In 1961, Marv was called up for the National Guard due to the Berlin Crisis. He was stationed in Washington but never activated to go oversees where he was qualified to serve as a medic.

Marv has managed the packing warehouse, but now mainly oversees the financial part of the business.  With the WPVGA , Marv was involved in the bargaining committee that negotiated contracts with the vegetable processors.

In addition to his work at Worzella & Sons, Norm has been involved in several organizations, serving on the WPVGA board, as a volunteer fireman for the Village of Plover, director of the Bank of Plover (now known as BMO Harris Bank), as a member of the Plan Commission for the Village of Plover, and as a lay minister at his church.

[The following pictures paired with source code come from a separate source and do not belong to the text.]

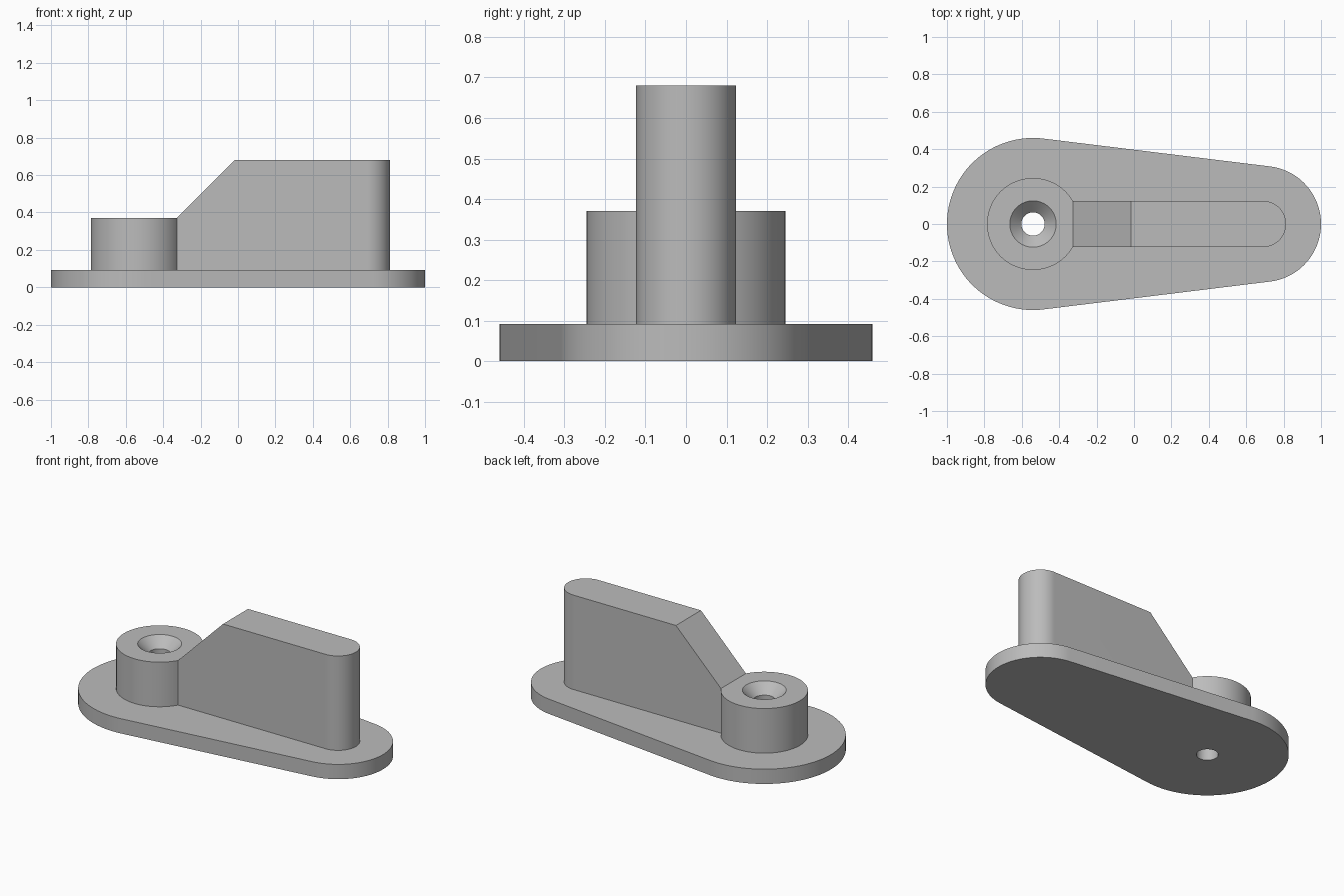
import bpy, bmesh, math
from mathutils import Vector

cube = bpy.data.objects.get("Cube")
if cube:
    bpy.data.objects.remove(cube, do_unlink=True)

BOSS_X, TIP_X = -0.54, 0.69
BASE_TOP, BOSS_TOP, FIN_TOP = 0.092, 0.37, 0.68
BOSS_R, FIN_R, BORE_R = 0.246, 0.123, 0.062
SINK_DEPTH = 0.06

grey = bpy.data.materials.new("plain grey")
grey.use_nodes = True
grey.diffuse_color = (0.5, 0.5, 0.5, 1)
grey.node_tree.nodes["Principled BSDF"].inputs["Base Color"].default_value = grey.diffuse_color


def arc(cx, r, start, end, steps):
    angles = [start + (end - start) * i / steps for i in range(steps + 1)]
    return [(cx + r * math.cos(a), r * math.sin(a)) for a in angles]


def finish(name, bm):
    bmesh.ops.recalc_face_normals(bm, faces=bm.faces)
    mesh = bpy.data.meshes.new(name)
    bm.to_mesh(mesh)
    bm.free()
    mesh.materials.append(grey)
    obj = bpy.data.objects.new(name, mesh)
    bpy.context.collection.objects.link(obj)
    return obj


def extrude(outline, low, high):
    bm = bmesh.new()
    face = bm.faces.new([bm.verts.new((x, y, low)) for x, y in outline])
    top = bmesh.ops.extrude_face_region(bm, geom=[face])["geom"]
    verts = [v for v in top if isinstance(v, bmesh.types.BMVert)]
    bmesh.ops.translate(bm, verts=verts, vec=(0, 0, high - low))
    return bm


def combine(body, part, operation):
    mod = body.modifiers.new(part.name, 'BOOLEAN')
    mod.operation, mod.solver, mod.object = operation, 'EXACT', part
    part.hide_render = True
    bpy.context.view_layer.objects.active = body
    bpy.ops.object.modifier_apply(modifier=mod.name)
    bpy.data.objects.remove(part, do_unlink=True)


# Tapered base plate: two arcs joined by their tangents
big, small = 0.46, 0.31
lean = math.acos((big - small) / (TIP_X - BOSS_X))
outline = arc(TIP_X, small, -lean, lean, 48)
outline += arc(BOSS_X, big, lean, 2 * math.pi - lean, 64)
bracket = finish("mounting_bracket", extrude(outline, 0, BASE_TOP))

# Round boss
boss = finish("boss", extrude(arc(BOSS_X, BOSS_R, 0, 2 * math.pi, 96)[:-1], 0.04, BOSS_TOP))
combine(bracket, boss, 'UNION')

# Upright fin with rounded end, sloping down to the rim of the boss
root = BOSS_X + math.sqrt(BOSS_R ** 2 - FIN_R ** 2)
inner = root - 0.06
plan = [(inner, -FIN_R)] + arc(TIP_X, FIN_R, -math.pi / 2, math.pi / 2, 40) + [(inner, FIN_R)]
bm = extrude(plan, 0.05, FIN_TOP)
cut = bmesh.ops.bisect_plane(bm, geom=bm.verts[:] + bm.edges[:] + bm.faces[:],
                             plane_co=(root, 0, BOSS_TOP),
                             plane_no=Vector((-1, 0, 1)).normalized(), clear_outer=True)
rim = [e for e in cut["geom_cut"] if isinstance(e, bmesh.types.BMEdge)]
bmesh.ops.edgeloop_fill(bm, edges=rim)
combine(bracket, finish("fin", bm), 'UNION')

# Countersunk through hole, lathed as stacked rings
bm = bmesh.new()
flare = 2 * BORE_R
rings = []
for r, z in [(BORE_R, -0.1), (BORE_R, BOSS_TOP - SINK_DEPTH), (flare, BOSS_TOP), (flare, BOSS_TOP + 0.1)]:
    rings.append([bm.verts.new((x, y, z)) for x, y in arc(BOSS_X, r, 0, 2 * math.pi, 64)[:-1]])
for lower, upper in zip(rings, rings[1:]):
    for i in range(len(lower)):
        bm.faces.new((lower[i - 1], lower[i], upper[i], upper[i - 1]))
bm.faces.new(rings[0])
bm.faces.new(rings[-1])
combine(bracket, finish("hole_cutter", bm), 'DIFFERENCE')

# Smooth curves, sharp edges
for obj in bpy.context.selected_objects:
    obj.select_set(False)
bracket.select_set(True)
bpy.context.view_layer.objects.active = bracket
bpy.ops.object.shade_smooth_by_angle(angle=math.radians(30))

Norm attended several conventions as part of the United Fresh Fruit and Vegetable Organization, gathering information for the business, and learning about growing habits and machinery in South America,  Africa, China, Egypt, India, Russia, and Australia.

“The U.S. was so much more advanced with technology,” Norm said, “and we took for granted how ‘easy’ it was at the time for us.”

Both men said their favorite part about working the farm today is watching the growth of the business and watching the crops, from planting to harvest.

The brothers remain active in the business.

But it truly is a family business. Marv and Norm’s sister, Shirley Sankey, is the secretary/treasurer for Worzella & Sons. Though she was formally hired in the early 1970s, Sankey worked in the fields throughout her childhood. Now semi-retired, she still oversees the office staff. Today, her daughter, Trina, is the president of Worzella & Sons.

Marv and his wife, Audrey, have been married for 58 years. They have three children, Perry, Tim, and Tanya, and six grandchildren. They lost a daughter, Lisa, in 1990. Marv and Audrey spend the winter months in Naples, Fla., where Marv enjoys going for walks, playing sudoku, and golfing.

Norm and his wife, Marie, have been married for 56 years. They have four children, Steve, Shelley, Sandy, and Scott, 11 grandchildren, and three great-grandchildren. They spend the winter months in Fort Myers Beach, where Norm enjoys deep sea fishing.